Dormant Bank and Building Society Accounts Bill [HL]
Lord Davies of Oldham (Deputy Chief Whip (House of Lords), HM Household; Labour)
My Lords, the noble Viscount is well versed in these issues. I was not going to suggest that there was 100 per cent approval from the Delegated Powers Committee—heavens, I have far too much respect for its members to think that they cannot find a number of weaknesses in the legislation. On the question of scrutiny, however—I believe that the noble Viscount, Lord Eccles, would concede this point—the committee regarded the Government's position as being well within the confines of the way in which the provisions of the National Lottery Act already operate. Indeed, this House considered that Act, as did the other place, to a very great extent a few short years ago.

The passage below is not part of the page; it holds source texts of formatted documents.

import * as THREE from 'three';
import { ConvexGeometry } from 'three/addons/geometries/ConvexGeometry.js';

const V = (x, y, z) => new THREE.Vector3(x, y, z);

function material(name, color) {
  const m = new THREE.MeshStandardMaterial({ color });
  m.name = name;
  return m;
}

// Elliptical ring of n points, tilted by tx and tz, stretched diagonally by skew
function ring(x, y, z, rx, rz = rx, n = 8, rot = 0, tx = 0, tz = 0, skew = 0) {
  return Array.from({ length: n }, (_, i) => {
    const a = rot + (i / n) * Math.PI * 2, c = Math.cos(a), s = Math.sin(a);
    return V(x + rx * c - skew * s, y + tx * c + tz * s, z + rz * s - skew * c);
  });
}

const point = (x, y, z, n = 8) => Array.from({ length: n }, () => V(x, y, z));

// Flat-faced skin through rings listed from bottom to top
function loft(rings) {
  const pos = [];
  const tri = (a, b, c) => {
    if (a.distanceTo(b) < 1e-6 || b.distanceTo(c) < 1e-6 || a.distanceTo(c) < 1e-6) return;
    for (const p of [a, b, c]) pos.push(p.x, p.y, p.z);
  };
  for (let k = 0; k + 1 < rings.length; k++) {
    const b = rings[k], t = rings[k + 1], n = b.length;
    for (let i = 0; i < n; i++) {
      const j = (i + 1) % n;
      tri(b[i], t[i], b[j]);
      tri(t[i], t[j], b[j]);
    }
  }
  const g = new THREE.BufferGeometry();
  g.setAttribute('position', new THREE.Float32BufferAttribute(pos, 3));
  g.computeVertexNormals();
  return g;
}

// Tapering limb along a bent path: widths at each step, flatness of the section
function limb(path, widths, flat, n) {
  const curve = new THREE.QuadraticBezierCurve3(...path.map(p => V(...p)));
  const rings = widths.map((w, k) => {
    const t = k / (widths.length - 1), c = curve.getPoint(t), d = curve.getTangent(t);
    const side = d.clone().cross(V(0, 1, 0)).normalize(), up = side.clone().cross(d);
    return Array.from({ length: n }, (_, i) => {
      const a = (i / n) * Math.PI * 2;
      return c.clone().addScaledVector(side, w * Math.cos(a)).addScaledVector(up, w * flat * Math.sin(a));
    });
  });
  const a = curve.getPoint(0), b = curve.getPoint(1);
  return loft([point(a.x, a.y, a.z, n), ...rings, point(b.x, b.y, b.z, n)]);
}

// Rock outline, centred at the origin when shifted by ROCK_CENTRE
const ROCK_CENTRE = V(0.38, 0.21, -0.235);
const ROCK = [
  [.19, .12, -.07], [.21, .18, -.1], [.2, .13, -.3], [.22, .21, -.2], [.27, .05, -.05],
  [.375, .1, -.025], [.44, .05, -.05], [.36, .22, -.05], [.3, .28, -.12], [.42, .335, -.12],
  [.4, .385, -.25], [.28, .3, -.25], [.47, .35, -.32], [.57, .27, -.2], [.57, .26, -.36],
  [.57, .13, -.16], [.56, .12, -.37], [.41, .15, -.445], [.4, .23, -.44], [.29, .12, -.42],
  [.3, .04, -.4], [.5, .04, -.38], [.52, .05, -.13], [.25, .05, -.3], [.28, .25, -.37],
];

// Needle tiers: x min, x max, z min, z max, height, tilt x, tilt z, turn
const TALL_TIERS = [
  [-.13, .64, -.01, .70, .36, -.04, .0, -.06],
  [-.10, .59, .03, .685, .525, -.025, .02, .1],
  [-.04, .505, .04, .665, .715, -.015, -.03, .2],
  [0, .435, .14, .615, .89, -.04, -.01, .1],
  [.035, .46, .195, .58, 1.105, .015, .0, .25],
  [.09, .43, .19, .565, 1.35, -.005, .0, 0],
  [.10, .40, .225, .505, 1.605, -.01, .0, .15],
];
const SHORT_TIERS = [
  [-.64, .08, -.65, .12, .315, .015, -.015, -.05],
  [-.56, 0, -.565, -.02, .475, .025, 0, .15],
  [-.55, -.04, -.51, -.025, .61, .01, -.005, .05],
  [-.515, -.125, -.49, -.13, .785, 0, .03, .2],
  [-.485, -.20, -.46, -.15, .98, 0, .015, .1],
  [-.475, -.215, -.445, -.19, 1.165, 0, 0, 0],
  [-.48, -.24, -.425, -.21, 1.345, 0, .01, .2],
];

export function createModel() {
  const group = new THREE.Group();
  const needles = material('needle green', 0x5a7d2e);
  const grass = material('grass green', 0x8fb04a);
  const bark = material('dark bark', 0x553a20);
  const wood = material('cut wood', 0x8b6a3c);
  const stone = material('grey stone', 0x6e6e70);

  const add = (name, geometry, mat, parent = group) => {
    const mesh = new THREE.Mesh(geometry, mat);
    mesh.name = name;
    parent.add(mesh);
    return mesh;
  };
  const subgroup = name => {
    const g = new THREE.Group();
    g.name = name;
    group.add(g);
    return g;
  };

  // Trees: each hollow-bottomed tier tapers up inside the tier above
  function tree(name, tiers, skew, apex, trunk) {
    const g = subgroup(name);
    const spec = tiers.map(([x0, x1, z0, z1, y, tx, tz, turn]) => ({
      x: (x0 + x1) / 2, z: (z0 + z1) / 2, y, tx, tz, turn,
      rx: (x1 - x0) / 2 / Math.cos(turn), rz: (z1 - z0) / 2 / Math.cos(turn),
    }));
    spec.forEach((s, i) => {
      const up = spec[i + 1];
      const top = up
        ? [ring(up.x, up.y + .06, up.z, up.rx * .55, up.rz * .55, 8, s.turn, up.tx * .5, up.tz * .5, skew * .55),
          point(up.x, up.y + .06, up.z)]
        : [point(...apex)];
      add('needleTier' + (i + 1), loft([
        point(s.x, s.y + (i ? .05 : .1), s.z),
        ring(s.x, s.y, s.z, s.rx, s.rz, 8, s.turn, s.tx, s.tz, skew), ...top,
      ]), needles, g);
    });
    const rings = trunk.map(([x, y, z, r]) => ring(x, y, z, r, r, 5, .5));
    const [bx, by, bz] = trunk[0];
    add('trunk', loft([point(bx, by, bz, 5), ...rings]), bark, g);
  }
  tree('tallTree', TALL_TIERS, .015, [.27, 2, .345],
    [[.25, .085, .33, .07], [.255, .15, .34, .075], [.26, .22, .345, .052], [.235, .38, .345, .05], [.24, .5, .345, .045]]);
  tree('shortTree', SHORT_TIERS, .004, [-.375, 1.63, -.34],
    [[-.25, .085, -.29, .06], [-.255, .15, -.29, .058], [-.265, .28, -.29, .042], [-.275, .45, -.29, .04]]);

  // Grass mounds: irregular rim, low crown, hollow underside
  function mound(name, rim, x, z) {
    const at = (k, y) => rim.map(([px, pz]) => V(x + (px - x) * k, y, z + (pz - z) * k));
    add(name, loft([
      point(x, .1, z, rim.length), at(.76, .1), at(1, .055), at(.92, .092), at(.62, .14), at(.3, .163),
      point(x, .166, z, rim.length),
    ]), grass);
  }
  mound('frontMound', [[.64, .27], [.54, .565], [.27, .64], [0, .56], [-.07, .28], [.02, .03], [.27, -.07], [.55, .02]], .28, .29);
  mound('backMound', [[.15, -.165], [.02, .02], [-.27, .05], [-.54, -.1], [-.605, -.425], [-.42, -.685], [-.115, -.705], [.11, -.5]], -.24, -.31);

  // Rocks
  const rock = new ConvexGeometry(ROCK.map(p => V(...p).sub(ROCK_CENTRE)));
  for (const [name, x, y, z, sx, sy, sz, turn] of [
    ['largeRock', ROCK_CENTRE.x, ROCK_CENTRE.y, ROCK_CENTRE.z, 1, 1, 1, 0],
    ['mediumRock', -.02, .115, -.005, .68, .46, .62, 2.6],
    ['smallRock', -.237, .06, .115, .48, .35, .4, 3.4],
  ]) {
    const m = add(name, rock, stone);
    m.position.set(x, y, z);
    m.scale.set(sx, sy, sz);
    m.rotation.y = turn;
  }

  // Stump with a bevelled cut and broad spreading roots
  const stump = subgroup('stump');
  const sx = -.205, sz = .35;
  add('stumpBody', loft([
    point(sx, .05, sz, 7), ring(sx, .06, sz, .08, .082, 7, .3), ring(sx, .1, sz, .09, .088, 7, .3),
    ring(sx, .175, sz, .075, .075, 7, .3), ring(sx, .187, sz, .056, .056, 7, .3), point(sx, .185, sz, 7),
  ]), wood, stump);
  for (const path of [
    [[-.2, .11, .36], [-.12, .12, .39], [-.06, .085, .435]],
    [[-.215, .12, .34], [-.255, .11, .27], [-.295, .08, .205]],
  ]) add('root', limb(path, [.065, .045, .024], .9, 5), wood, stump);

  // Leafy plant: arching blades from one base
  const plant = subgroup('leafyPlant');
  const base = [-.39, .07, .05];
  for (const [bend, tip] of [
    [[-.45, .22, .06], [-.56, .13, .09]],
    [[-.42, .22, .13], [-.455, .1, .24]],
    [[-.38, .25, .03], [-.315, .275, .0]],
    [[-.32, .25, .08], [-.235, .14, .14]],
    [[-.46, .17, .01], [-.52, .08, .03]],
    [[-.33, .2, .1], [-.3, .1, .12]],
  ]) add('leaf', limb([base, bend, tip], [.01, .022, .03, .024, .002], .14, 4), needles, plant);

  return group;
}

The amendment deals with the powers of the Secretary of State. The noble Baroness is distressed that one particular Secretary of State is vested with the responsibility of exercising these powers. I make the obvious point that there must always be one. In circumstances in which it is clear that a number of Ministries have a real interest in this issue, I assure the House that the work will be the product of interdepartmental work by civil servants. However, there must be ministerial responsibility, and the appropriate Ministry here is the Department for Children, Schools and Families.

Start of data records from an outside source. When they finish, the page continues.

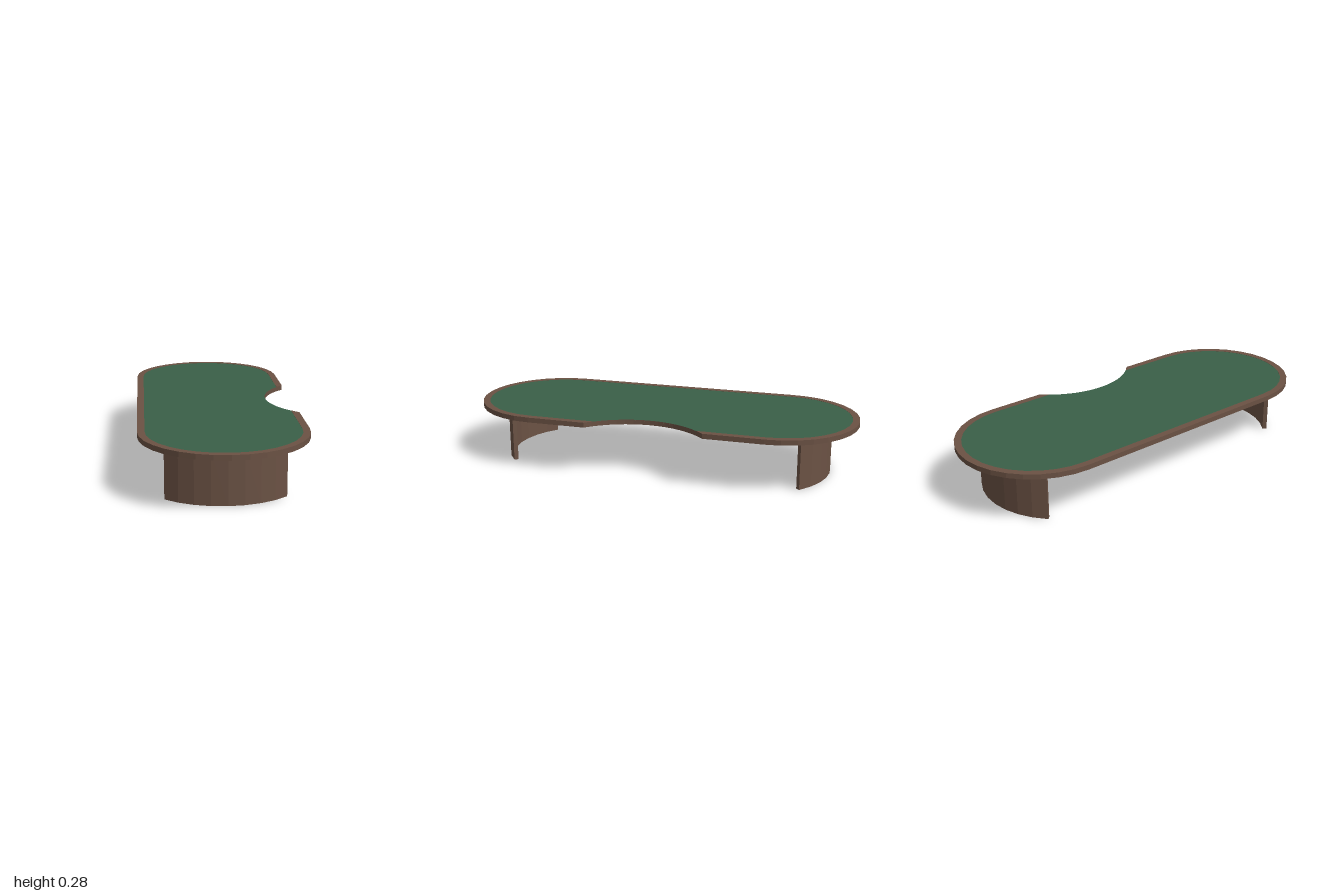
import * as THREE from 'three';

const CUT_X = 0.68, CUT_R = 0.411; // circular notch on the +x side
const cutZ = (x) => Math.sqrt(CUT_R ** 2 - (CUT_X - x) ** 2);

// Stadium outline of half width r, open at the notch
function stadium(r) {
  const pts = [new THREE.Vector2(r, cutZ(r))];
  for (const [cz, start] of [[0.6, 0], [-0.6, Math.PI]]) {
    for (let i = 0; i <= 16; i++) {
      const a = start + (Math.PI * i) / 16;
      pts.push(new THREE.Vector2(r * Math.cos(a), cz + r * Math.sin(a)));
    }
  }
  pts.push(new THREE.Vector2(r, -cutZ(r)));
  return pts;
}

// Stadium closed by the concave notch arc
function notched(r) {
  const pts = stadium(r);
  const half = Math.atan2(cutZ(r), CUT_X - r);
  for (let i = 1; i < 16; i++) {
    const a = Math.PI + half - (2 * half * i) / 16;
    pts.push(new THREE.Vector2(CUT_X + CUT_R * Math.cos(a), CUT_R * Math.sin(a)));
  }
  return pts;
}

// Upright prism from an outline in x and z
function prism(name, pts, bottom, top, material) {
  const geo = new THREE.ExtrudeGeometry(new THREE.Shape(pts), { depth: top - bottom, bevelEnabled: false });
  geo.rotateX(Math.PI / 2);
  geo.translate(0, top, 0);
  const mesh = new THREE.Mesh(geo, material);
  mesh.name = name;
  return mesh;
}

export function createModel() {
  const wood = new THREE.MeshStandardMaterial({ color: 0x6b5244 });
  wood.name = 'brown wood';
  const felt = new THREE.MeshStandardMaterial({ color: 0x3a6048 });
  felt.name = 'green felt';

  const model = new THREE.Group();
  model.name = 'gamingTable';

  // Table top: slab, raised rim and felt inlay with wooden edges
  model.add(prism('tableSlab', notched(0.4), 0.255, 0.274, wood));
  model.add(prism('rim', [...stadium(0.4), ...stadium(0.365).reverse()], 0.274, 0.28, wood));
  model.add(prism('feltInlay', notched(0.365), 0.274, 0.279, [felt, wood]));

  // Curved panel legs, bulging outwards at each end
  const outer = 0.41, inner = 0.388, half = THREE.MathUtils.degToRad(43);
  for (const side of [1, -1]) {
    const arc = (r) => Array.from({ length: 9 }, (_, i) => {
      const a = -half + (2 * half * i) / 8;
      return new THREE.Vector2(-0.002 + r * Math.sin(a), -0.005 + side * (0.45 + r * Math.cos(a)));
    });
    model.add(prism(side > 0 ? 'frontLeg' : 'backLeg', [...arc(outer), ...arc(inner).reverse()], 0, 0.255, wood));
  }
  return model;
}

Big plays a very important part in the operation of the lottery, and this House has recognised that role. The suggestion is that Big should operate under the National Lottery Act without excessive constraints, but that in its operation of this particular issue, there should be additional parliamentary scrutiny of the direction. Let me say that the affirmative procedure—in other words, if the Secretary of State had to table approval for the decisions that he has to take—would exaggerate the necessity. It was not thought necessary with the National Lottery Act, which set up a public body. This is a private body; yet it is being suggested that the parliamentary scrutiny of that body should be at that level of intensity.

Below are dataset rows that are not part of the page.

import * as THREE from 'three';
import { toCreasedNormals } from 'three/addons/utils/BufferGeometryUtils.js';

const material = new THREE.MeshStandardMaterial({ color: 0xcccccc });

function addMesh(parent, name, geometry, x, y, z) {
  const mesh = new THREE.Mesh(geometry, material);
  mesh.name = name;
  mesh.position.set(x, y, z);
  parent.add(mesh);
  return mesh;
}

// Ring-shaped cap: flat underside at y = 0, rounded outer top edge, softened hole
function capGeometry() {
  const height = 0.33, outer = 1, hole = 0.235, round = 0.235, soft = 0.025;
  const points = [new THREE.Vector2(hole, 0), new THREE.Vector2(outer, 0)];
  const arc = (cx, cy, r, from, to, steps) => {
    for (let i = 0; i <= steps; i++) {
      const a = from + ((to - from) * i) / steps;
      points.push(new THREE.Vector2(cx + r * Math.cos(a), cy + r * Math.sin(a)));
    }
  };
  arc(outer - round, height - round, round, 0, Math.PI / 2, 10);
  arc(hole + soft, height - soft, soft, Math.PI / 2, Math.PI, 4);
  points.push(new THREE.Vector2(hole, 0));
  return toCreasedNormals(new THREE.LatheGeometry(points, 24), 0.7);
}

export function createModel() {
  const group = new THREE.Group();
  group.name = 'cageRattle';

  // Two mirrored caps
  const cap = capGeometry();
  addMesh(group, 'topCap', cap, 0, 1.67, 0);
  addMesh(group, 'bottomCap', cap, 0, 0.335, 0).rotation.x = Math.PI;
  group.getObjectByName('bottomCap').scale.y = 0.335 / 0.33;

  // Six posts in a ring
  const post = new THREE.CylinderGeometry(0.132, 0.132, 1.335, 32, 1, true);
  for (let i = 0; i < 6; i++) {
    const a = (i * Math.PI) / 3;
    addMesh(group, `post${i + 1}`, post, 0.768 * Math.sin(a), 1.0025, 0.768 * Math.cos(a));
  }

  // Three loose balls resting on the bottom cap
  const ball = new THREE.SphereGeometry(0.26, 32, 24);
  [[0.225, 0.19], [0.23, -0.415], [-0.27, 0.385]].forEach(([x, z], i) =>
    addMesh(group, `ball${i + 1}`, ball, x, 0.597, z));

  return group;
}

I cannot recall a time when noble Lords opposite—certainly not noble Lords speaking for the Official Opposition—have suggested that a private institution should be subject to this degree of intensive parliamentary scrutiny. It seems odd that this was not suggested with regard to the lottery, but that it is suggested in this rather specific and relatively small-scale operation of Big. It is suggested that those directions should be subject to this intensive parliamentary scrutiny, and I can maintain only that the demands are excessive and unnecessary. This body will be accountable, transparent and answerable. There is no question that it will not be subject to public scrutiny as envisaged in the Bill. I hope that the noble Lord will accept the Government's argument.